Title

Introduction: Children and digital media

Document Type

Book Chapter

Publication Title

The Routledge Companion to Digital Media and Children

First Page

1

Last Page

14

Publisher

Taylor & Francis

School

School of Arts and Humanities / Centre for Learning and Teaching

Comments

Green, L., Holloway, D., Stevenson, K., Leaver, T., & Haddon, L. (2020). Introduction: Children and digital media. In L. Green, D. Holloway, K. Stevenson, T. Leaver & L. Haddon (Eds.), The Routledge Companion to Digital Media and Children (1st ed., pp. 1-14). Routledge / Taylor & Francis Group. https://www.taylorfrancis.com/chapters/introduction-lelia-green-donell-holloway-kylie-stevenson-tama-leaver-leslie-haddon/e/10.4324/9781351004107-101a?context=ubx&refId=e6c9dd27-c2c4-4a3a-a9aa-dd4448194f23

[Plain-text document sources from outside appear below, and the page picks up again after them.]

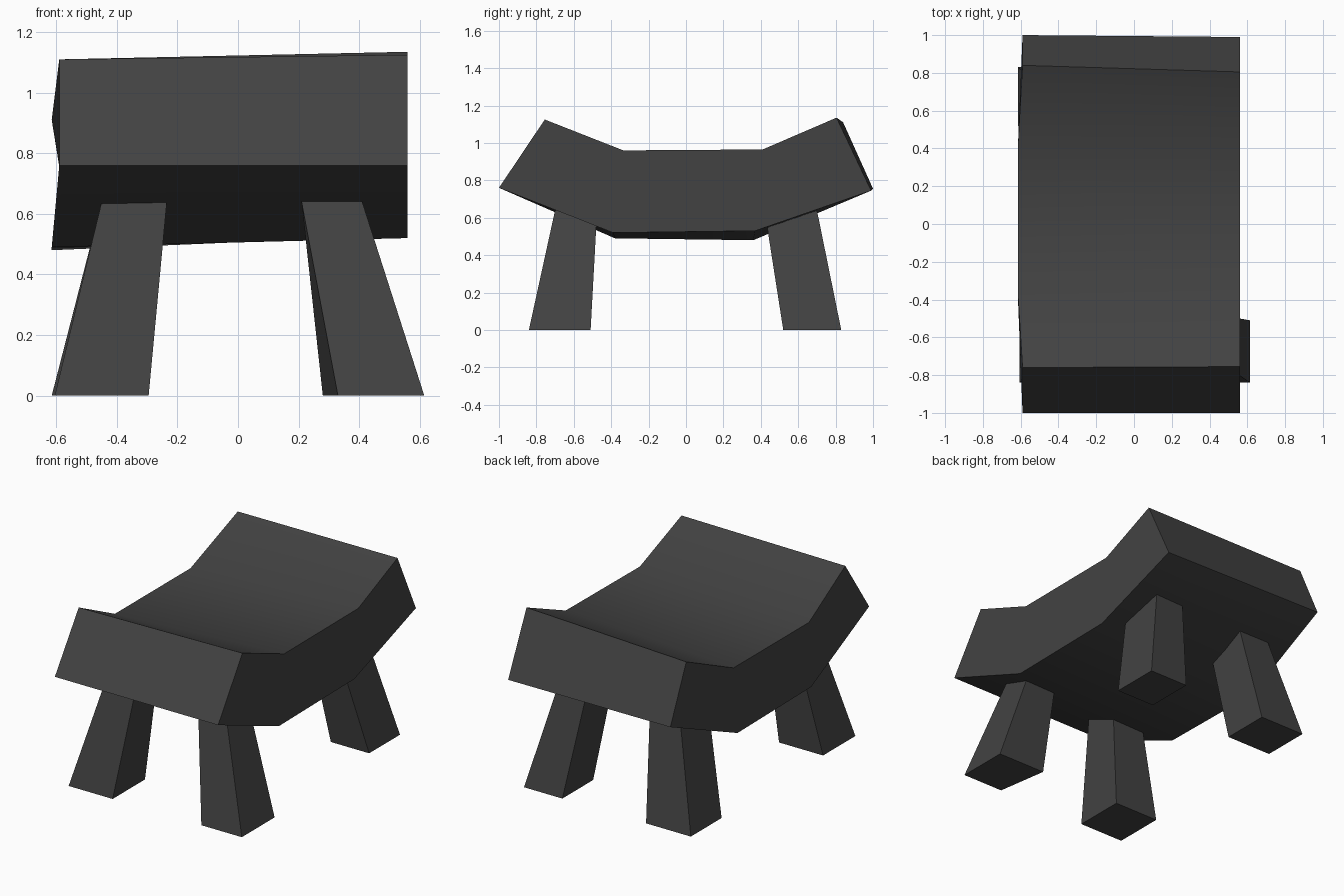
import bpy
import math

if "Cube" in bpy.data.objects:
    bpy.data.objects.remove(bpy.data.objects["Cube"], do_unlink=True)

charcoal = bpy.data.materials.new("charcoal")
charcoal.use_nodes = True
colour = (0.055, 0.055, 0.055, 1)
charcoal.diffuse_color = colour
charcoal.node_tree.nodes["Principled BSDF"].inputs["Base Color"].default_value = colour


def loft(name, ring_a, ring_b, smooth_angle=None):
    """Solid spanning two matching outlines."""
    n = len(ring_a)
    faces = [tuple(range(n)), tuple(range(2 * n - 1, n - 1, -1))]
    faces += [(i, i + n, (i + 1) % n + n, (i + 1) % n) for i in range(n)]
    mesh = bpy.data.meshes.new(name)
    mesh.from_pydata(ring_a + ring_b, [], faces)
    mesh.materials.append(charcoal)
    obj = bpy.data.objects.new(name, mesh)
    bpy.context.collection.objects.link(obj)
    bpy.ops.object.select_all(action="DESELECT")
    obj.select_set(True)
    bpy.context.view_layer.objects.active = obj
    bpy.ops.object.mode_set(mode="EDIT")
    bpy.ops.mesh.select_all(action="SELECT")
    bpy.ops.mesh.normals_make_consistent(inside=False)
    bpy.ops.object.mode_set(mode="OBJECT")
    if smooth_angle:
        bpy.ops.object.shade_smooth_by_angle(angle=math.radians(smooth_angle))
    return obj


# Curved seat: slightly different profiles on the two sides
left_side = [(0.56, y, z) for y, z in (
    (-1, 0.76), (-0.755, 1.125), (-0.335, 0.96), (0.41, 0.965),
    (0.805, 1.135), (0.99, 0.745), (0.37, 0.53), (-0.39, 0.52))]
right_side = [(x, y, z) for x, y, z in (
    (-0.59, -1, 0.76), (-0.59, -0.76, 1.11), (-0.615, -0.36, 0.91), (-0.615, 0.4, 0.91),
    (-0.59, 0.84, 1.11), (-0.59, 1, 0.755), (-0.615, 0.36, 0.48), (-0.615, -0.38, 0.49))]
seat = loft("seat", left_side, right_side, 30)


# Splayed tapering legs, running up into the seat
def leg(name, foot, top, twist=0):
    def ring(box, z, shift):
        x0, x1, y0, y1 = box
        return [(x0, y0, z), (x1, y0, z), (x1, y1, z), (x0 - shift, y1, z)]
    return loft(name, ring(foot, 0, twist), ring(top, 0.64, 0))


leg("front_right_leg", (-0.605, -0.295, -0.84, -0.515), (-0.45, -0.235, -0.70, -0.475))
leg("front_left_leg", (0.33, 0.615, -0.84, -0.51), (0.21, 0.41, -0.70, -0.475), 0.05)
leg("back_right_leg", (-0.615, -0.30, 0.52, 0.83), (-0.45, -0.235, 0.42, 0.70))
leg("back_left_leg", (0.29, 0.56, 0.52, 0.83), (0.21, 0.41, 0.42, 0.70))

Abstract

Children continuously reinvent digital technologies in ways that serve their purposes and passions. Natalie Coulter starts the collection by considering a range of ways in which social and cultural discourse constructs the notion of the child, children, and childhood. Children’s informal learning around digital media often takes place within the home. Eschewing one-dimensional and one-way research, where the power is almost entirely in the hands of the researcher, the chapter demonstrates that not only is it possible to build reciprocal inclusive research partnerships with children and their families, but it leads to better research and more reliable outcomes. Willett and Richards's chapter explores the value of combining reflective observation and interviews with children on the one hand and working with children as participant researchers on the other. Discussions of marketing, commodification, and privacy inevitably raise the issue of children's rights, and particularly their rights in the context of digital environments.

Access Rights

subscription content

Share

 
COinS